Federal 20 and 10 Percent Historic Tax Credits
How to Use HistoricTax Credits
To qualify for either the 20 percent or the 10 percent historic tax credit, the rehabilitation must be “substantial”. A substantial rehabilitation means that a taxpayer’s QREs during a 24-month or 60-month measuring period (for a phased project) must exceed the “adjusted basis” of the building or $5,000, whichever is greater. The adjusted basis is generally defined as the purchase price, minus the cost of the land, plus the value of any capital improvements made since the building acquisition, minus any depreciation already taken. Eligible properties must be income-producing to qualify for historic tax credits; therefore, owner-occupied residences are not eligible.
To qualify for the 20 percent credit, the rehabilitation must also be certified as conforming to the Secretary’s Standards for Historic Rehabilitation. This certification is achieved by completing a three-part application process which is reviewed first by the state historic preservation office (SHPO) and then by the National Park Service (NPS).
- Part 1 makes the case for National Register property listing or verifies that a property is a contributing structure in a National Register District;

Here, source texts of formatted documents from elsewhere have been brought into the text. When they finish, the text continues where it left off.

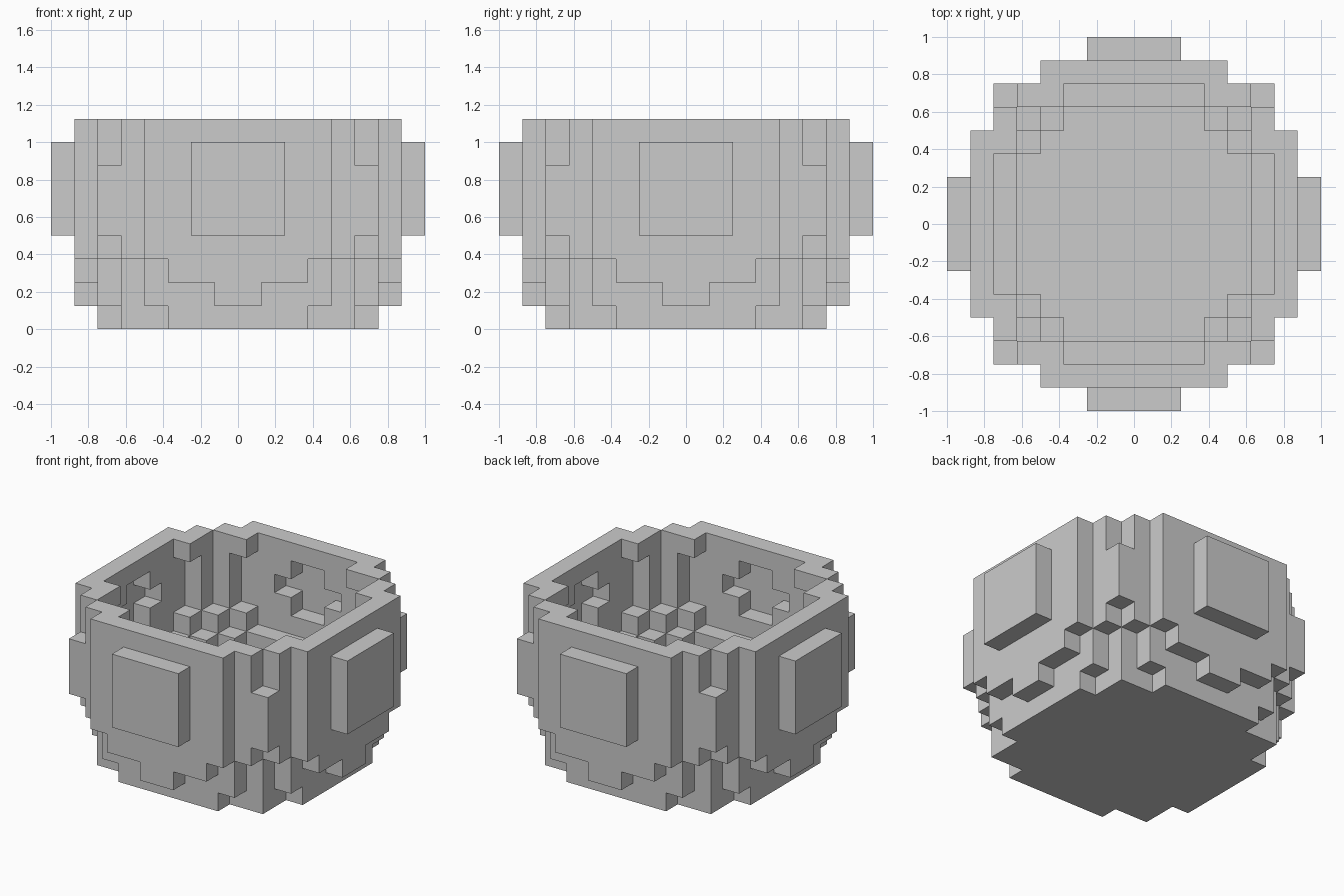
import bpy, bmesh
from mathutils import Vector

if "Cube" in bpy.data.objects:
    bpy.data.objects.remove(bpy.data.objects["Cube"])

U = 0.125          # size of one block
cells = set()      # occupied block positions


def block(x, y, z, carve=False):
    """Fill or carve a box of blocks, repeated with eightfold symmetry."""
    for i in range(*x):
        for j in range(*y):
            for k in range(*z):
                for a, b in ((i, j), (j, i)):
                    for p in (a, -1 - a):
                        for q in (b, -1 - b):
                            if carve:
                                cells.discard((p, q, k))
                            else:
                                cells.add((p, q, k))


# thick floor with inner corner steps
block((0, 5), (0, 5), (0, 3))
block((3, 4), (4, 5), (0, 4))
block((4, 5), (4, 5), (0, 5))
# lower ring and the ledge inside it
block((0, 3), (5, 6), (0, 4))
block((3, 4), (5, 6), (1, 5))
# rim thickening beside each wall
block((3, 4), (5, 6), (8, 9))
# stepped corner posts
block((4, 5), (5, 6), (3, 9))
block((5, 6), (5, 6), (4, 7))
# flat walls with stepped lower edge
block((0, 1), (6, 7), (1, 9))
block((1, 3), (6, 7), (2, 9))
block((3, 4), (6, 7), (3, 9))
# raised outer plates
block((0, 2), (7, 8), (4, 8))
# shallow recesses inside the walls
block((0, 1), (6, 7), (5, 8), carve=True)
block((1, 2), (6, 7), (6, 7), carve=True)


def build(name):
    """Skin the blocks: one quad wherever a block meets empty space."""
    bm = bmesh.new()
    verts = {}

    def vert(p):
        key = tuple(round(c) for c in p)
        if key not in verts:
            verts[key] = bm.verts.new(Vector(key) * U)
        return verts[key]

    axes = [Vector((1, 0, 0)), Vector((0, 1, 0)), Vector((0, 0, 1))]
    for c in sorted(cells):
        for n in range(3):
            u, v = axes[(n + 1) % 3], axes[(n + 2) % 3]
            for side in (0, 1):
                nb = list(c)
                nb[n] += 1 if side else -1
                if tuple(nb) in cells:
                    continue
                o = Vector(c) + axes[n] * side
                loop = [o, o + u, o + u + v, o + v]
                if not side:
                    loop.reverse()
                bm.faces.new([vert(p) for p in loop])
    # merge flat neighbours
    bmesh.ops.dissolve_limit(bm, angle_limit=0.01, verts=bm.verts[:], edges=bm.edges[:])
    me = bpy.data.meshes.new(name)
    bm.to_mesh(me)
    bm.free()
    ob = bpy.data.objects.new(name, me)
    bpy.context.collection.objects.link(ob)
    return ob


build("block_pot")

- Part 2 summarizes the scope of the rehabilitation; and
- Part 3 documents that the work has been done as proposed in the approved Part 2.
Virtually all of the rules that apply to the 20 percent historic credit apply to the 10 percent credit with a few notable exceptions. The 10 percent credit requires no design review at the state or federal level, but there is a “wall test” requiring that three of the original four exterior walls remain intact. If this property is located within a historic district, the Part 1 application must be filed and approved by the National Park Service to confirm its non-contributing status. To redeem the 10 percent credit, the developer simply needs to attach Form 3468 to his/her tax return.

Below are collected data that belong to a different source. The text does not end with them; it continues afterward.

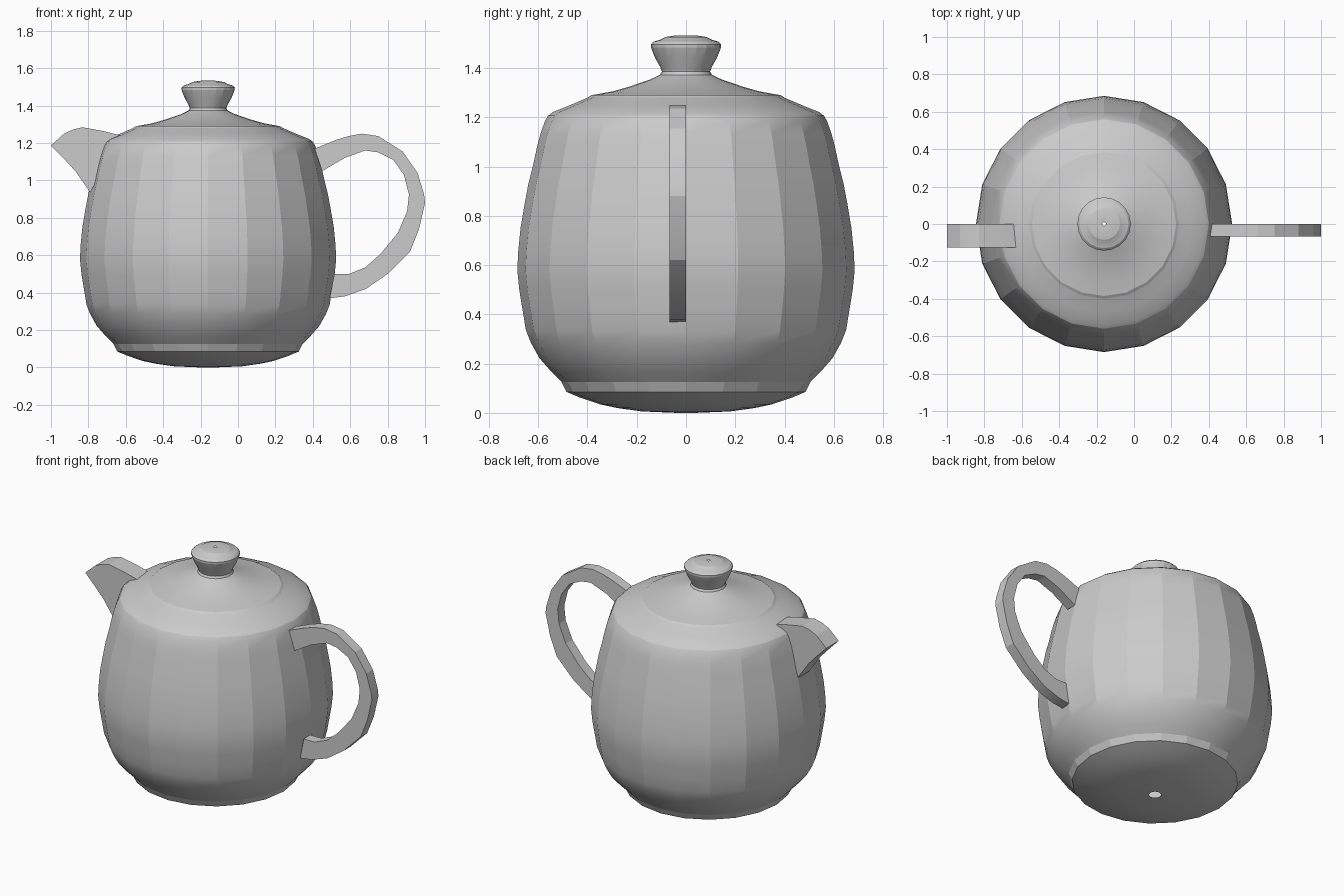
import bpy, bmesh
from math import sin, cos, pi, radians

CX, SIDES = -0.16, 20


def finish(name, bm, angle):
    mesh = bpy.data.meshes.new(name)
    bm.to_mesh(mesh)
    bm.free()
    ob = bpy.data.objects.new(name, mesh)
    bpy.context.collection.objects.link(ob)
    bpy.ops.object.select_all(action='DESELECT')
    ob.select_set(True)
    bpy.context.view_layer.objects.active = ob
    bpy.ops.object.shade_smooth_by_angle(angle=radians(angle))
    return ob


def lathe(name, profile, angle=16):
    """Turn (radius, z) points, listed bottom to top, around the pot axis."""
    bm = bmesh.new()
    rings = [[bm.verts.new((CX + r * cos(2 * pi * j / SIDES), r * sin(2 * pi * j / SIDES), z))
              for j in range(SIDES)] for r, z in profile]
    for low, high in zip(rings, rings[1:]):
        for j in range(SIDES):
            k = (j + 1) % SIDES
            bm.faces.new((low[j], low[k], high[k], high[j]))
    return finish(name, bm, angle)


def slab(name, outline, y0, y1, angle=16):
    """Extrude an (x, z) outline from y0 to y1."""
    bm = bmesh.new()
    face = bm.faces.new([bm.verts.new((x, y0, z)) for x, z in outline])
    new = bmesh.ops.extrude_face_region(bm, geom=[face], use_keep_orig=True)['geom']
    bmesh.ops.translate(bm, vec=(0, y1 - y0, 0),
                        verts=[g for g in new if isinstance(g, bmesh.types.BMVert)])
    bmesh.ops.recalc_face_normals(bm, faces=bm.faces)
    return finish(name, bm, angle)


# Round pot, open at the centre of the base
lathe("pot_body", [
    (0.035, 0.0), (0.18, 0.006), (0.28, 0.02), (0.35, 0.035), (0.43, 0.062),
    (0.485, 0.085), (0.505, 0.125), (0.545, 0.165), (0.595, 0.222), (0.63, 0.285),
    (0.65, 0.335), (0.664, 0.42), (0.677, 0.50), (0.685, 0.58), (0.681, 0.66),
    (0.672, 0.75), (0.656, 0.845), (0.64, 0.93), (0.62, 1.01), (0.605, 1.08),
    (0.592, 1.13), (0.573, 1.185), (0.56, 1.207), (0.54, 1.222), (0.47, 1.25),
    (0.40, 1.28)])

# Shallow domed lid
lathe("lid", [
    (0.40, 1.28), (0.385, 1.29), (0.30, 1.305), (0.23, 1.325), (0.145, 1.354),
    (0.105, 1.373), (0.098, 1.386)])

# Flared knob with a pinhole in the top
lathe("lid_knob", [
    (0.098, 1.386), (0.105, 1.405), (0.125, 1.44), (0.142, 1.483), (0.143, 1.496),
    (0.13, 1.508), (0.105, 1.515), (0.085, 1.526), (0.04, 1.533), (0.01, 1.53)])

# Looped flat handle
slab("handle", [
    (0.41, 1.17), (0.52, 1.215), (0.59, 1.237), (0.663, 1.25), (0.75, 1.237),
    (0.88, 1.155), (0.96, 1.04), (0.995, 0.925), (1.0, 0.88), (0.968, 0.74),
    (0.92, 0.62), (0.80, 0.50), (0.684, 0.42), (0.57, 0.38), (0.49, 0.37),
    (0.515, 0.50), (0.593, 0.50), (0.68, 0.535), (0.76, 0.605), (0.855, 0.72),
    (0.904, 0.834), (0.914, 0.925), (0.887, 1.03), (0.83, 1.11), (0.75, 1.15),
    (0.68, 1.16), (0.57, 1.12), (0.45, 1.05)], -0.067, 0.0)

# Beak-shaped spout
slab("spout", [
    (-1.0, 1.187), (-0.93, 1.25), (-0.88, 1.273), (-0.83, 1.284), (-0.72, 1.264),
    (-0.626, 1.24), (-0.79, 0.936), (-0.87, 1.05), (-0.925, 1.11)], -0.125, 0.0)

The compliance and recapture period for the federal historic credits is five years from the date the property is placed in service. Twenty percent of the recapture risk burns off every year.
How Nonprofit Groups Can Use Tax Credits
Nonprofit organizations and public agencies do not pay federal or state income taxes and therefore have no tax liability against which to apply historic tax credits. Also, many for-profit entities are not in a tax position to make full use of the value of the credit. Fortunately, in these instances, it is still possible to tap into the value of the historic tax credit by transferring (or ‘syndicating’) the tax credit to a corporate investor, or in certain instances, individuals, who then use the tax credit to offset some of their own tax liability.